Walking around the scene allows you to explore other possibilities and if I had simply set up the camera where we parked and started shooting I wouldn't have seen this composition. But like I said, it's not the image I was after. So I walked some more.
The problem with fog is that it tends to really flatten an image, especially in the winter. I wanted to create an image that lead the viewer from the foreground to the background, to lead them through the snow to the subject of the composition. I needed another element, and that element was another fence.
I took my time to find the right composition. Move too far to the right and the foreground fence would be too straight on and not lead the eye to the buildings. I wanted the second fence line, between the Maple and the foreground fence, to be visible as well and not be 'cut into' by the foreground fence. For that I needed to gain some height. Luckily, the four foot snow bank in front of me worked well to get me higher than my 5'6" frame. From that #VantagePoint, the composition came together.

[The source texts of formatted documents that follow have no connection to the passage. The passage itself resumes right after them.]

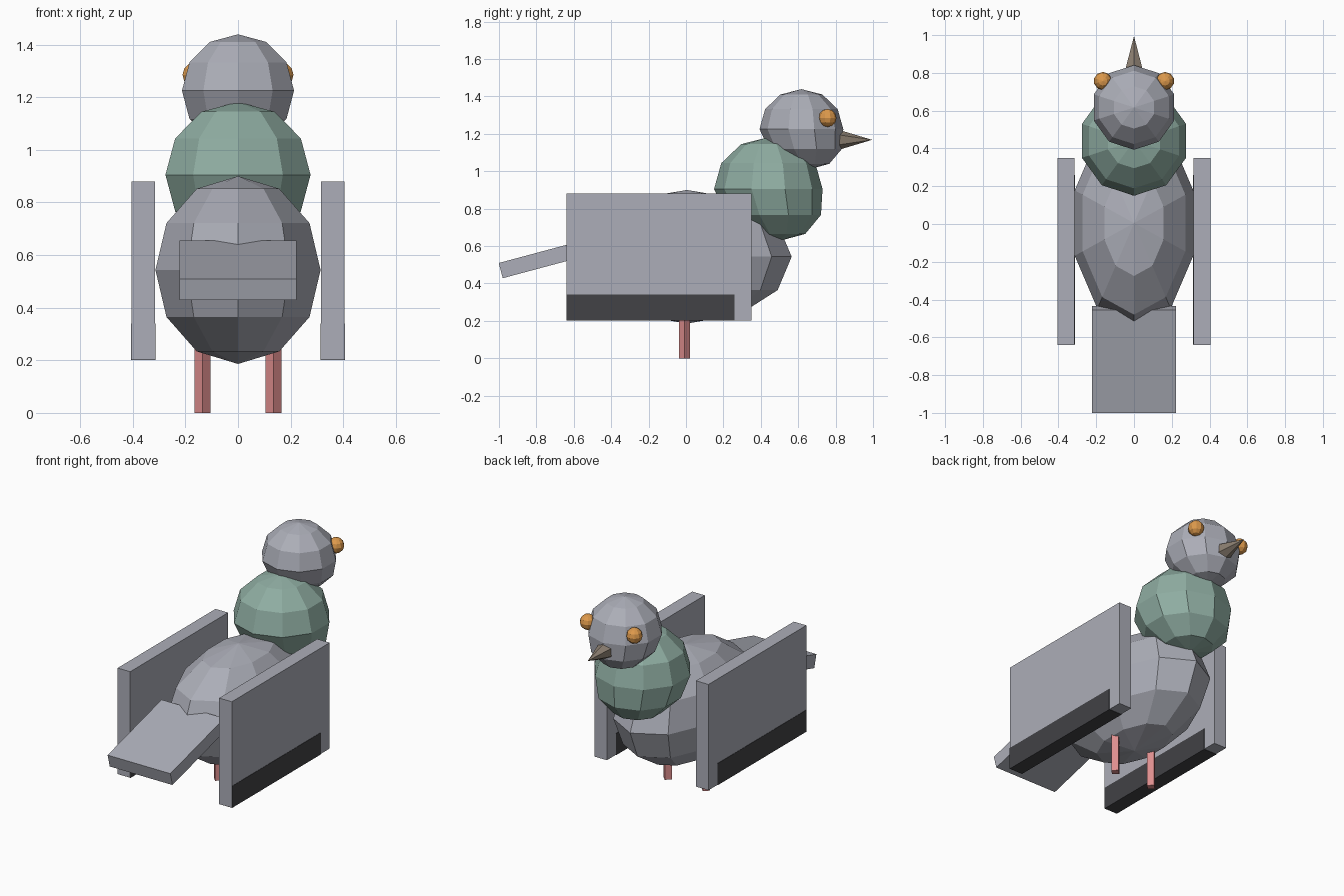
import bpy, bmesh, math
from mathutils import Matrix, Vector

if "Cube" in bpy.data.objects:
    bpy.data.objects.remove(bpy.data.objects["Cube"])


def mat(name, r, g, b):
    m = bpy.data.materials.new(name)
    lin = [((c / 255 + 0.055) / 1.055) ** 2.4 for c in (r, g, b)]
    m.diffuse_color = (*lin, 1)
    m.use_nodes = True
    m.node_tree.nodes["Principled BSDF"].inputs["Base Color"].default_value = m.diffuse_color
    return m


GREY = mat("feather grey", 172, 174, 184)
TEAL = mat("neck green", 143, 173, 162)
DARK = mat("wing bar dark", 66, 66, 70)
ORANGE = mat("eye orange", 222, 154, 76)
PINK = mat("leg pink", 222, 142, 142)
BROWN = mat("beak brown", 140, 127, 113)


def finish(bm, name, material):
    bmesh.ops.recalc_face_normals(bm, faces=bm.faces)
    me = bpy.data.meshes.new(name)
    bm.to_mesh(me)
    bm.free()
    me.materials.append(material)
    ob = bpy.data.objects.new(name, me)
    bpy.context.collection.objects.link(ob)
    return ob


def ball(name, centre, radii, material, bend=0.0, seg=10, rings=6):
    """Low-poly sphere with a corner on the y axis; the lower half can lean forward."""
    bm = bmesh.new()
    top, bottom = bm.verts.new((0, 0, 1)), bm.verts.new((0, 0, -1))
    loops = []
    for i in range(1, rings):
        t = math.pi * i / rings
        loops.append([bm.verts.new((math.sin(t) * math.sin(2 * math.pi * k / seg),
                                    math.sin(t) * math.cos(2 * math.pi * k / seg),
                                    math.cos(t))) for k in range(seg)])
    for k in range(seg):
        n = (k + 1) % seg
        bm.faces.new((top, loops[0][k], loops[0][n]))
        bm.faces.new((bottom, loops[-1][n], loops[-1][k]))
        for a, b in zip(loops, loops[1:]):
            bm.faces.new((a[k], b[k], b[n], a[n]))
    for v in bm.verts:
        x, y, z = (v.co[i] * radii[i] for i in range(3))
        v.co = Vector((x, y - bend * min(z, 0), z)) + Vector(centre)
    return finish(bm, name, material)


def box(name, lo, hi, material, tilt=0.0):
    bm = bmesh.new()
    lo, hi = Vector(lo), Vector(hi)
    m = (Matrix.Translation((lo + hi) / 2) @ Matrix.Rotation(tilt, 4, 'X')
         @ Matrix.Diagonal((*(hi - lo), 1)))
    bmesh.ops.create_cube(bm, size=1, matrix=m)
    return finish(bm, name, material)


def cone(name, sides, r1, r2, depth, matrix, material):
    bm = bmesh.new()
    bmesh.ops.create_cone(bm, cap_ends=True, segments=sides, radius1=r1,
                          radius2=r2, depth=depth, matrix=matrix)
    return finish(bm, name, material)


# Body, neck and head
ball("body", (0, 0.005, 0.543), (0.33, 0.56, 0.357), GREY)
ball("neck", (0, 0.44, 0.905), (0.29, 0.29, 0.277), TEAL, bend=0.22)
ball("head", (0, 0.617, 1.225), (0.224, 0.224, 0.214), GREY, bend=0.2)

# Beak, pointing along +y
cone("beak", 6, 0.06, 0, 0.2,
     Matrix.Translation((0, 0.895, 1.168)) @ Matrix.Rotation(-math.pi / 2, 4, 'X'), BROWN)

# Tail slab, sloping down to the back
box("tail", (-0.222, -1.0, 0.50), (0.222, -0.435, 0.584), GREY, tilt=math.radians(15))

# Paired parts
for s, side in ((-1, "left"), (1, "right")):
    x0, x1 = sorted((s * 0.315, s * 0.404))
    box(side + "_wing", (x0, -0.64, 0.203), (x1, 0.35, 0.88), GREY)
    # Dark bar along the lower wing edge
    box(side + "_wing_bar", (x0 - 0.002, -0.639, 0.201), (x1 + 0.002, 0.26, 0.34), DARK)
    ball(side + "_eye", (s * 0.165, 0.757, 1.285), (0.048, 0.048, 0.048), ORANGE)
    # Four-sided leg, set corner-on
    cone(side + "_leg", 4, 0.03, 0.03, 0.32,
         Matrix.Translation((s * 0.135, -0.008, 0.16)), PINK)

All the fences lead the viewer to the buildings. That beautifully formed Maple Tree, almost disappearing in the fog, balances the 'weight' of the buildings as well as the strong graphic element of the foreground fence post. And, the visual 'permission' to move through the image emphasizes this. The viewer can easily step over the wire fence and walk back to the buildings or even out into the field to the tree without obstruction. The eye can follow the same path.
I left this image in colour because I like the warmth of the wood and dried plants of the foreground. The background elements are near enough to Black & White on their own that I wanted the 'splash of colour' to add a peaceful warmth to the image.
Now, the only question is, should I flip the image?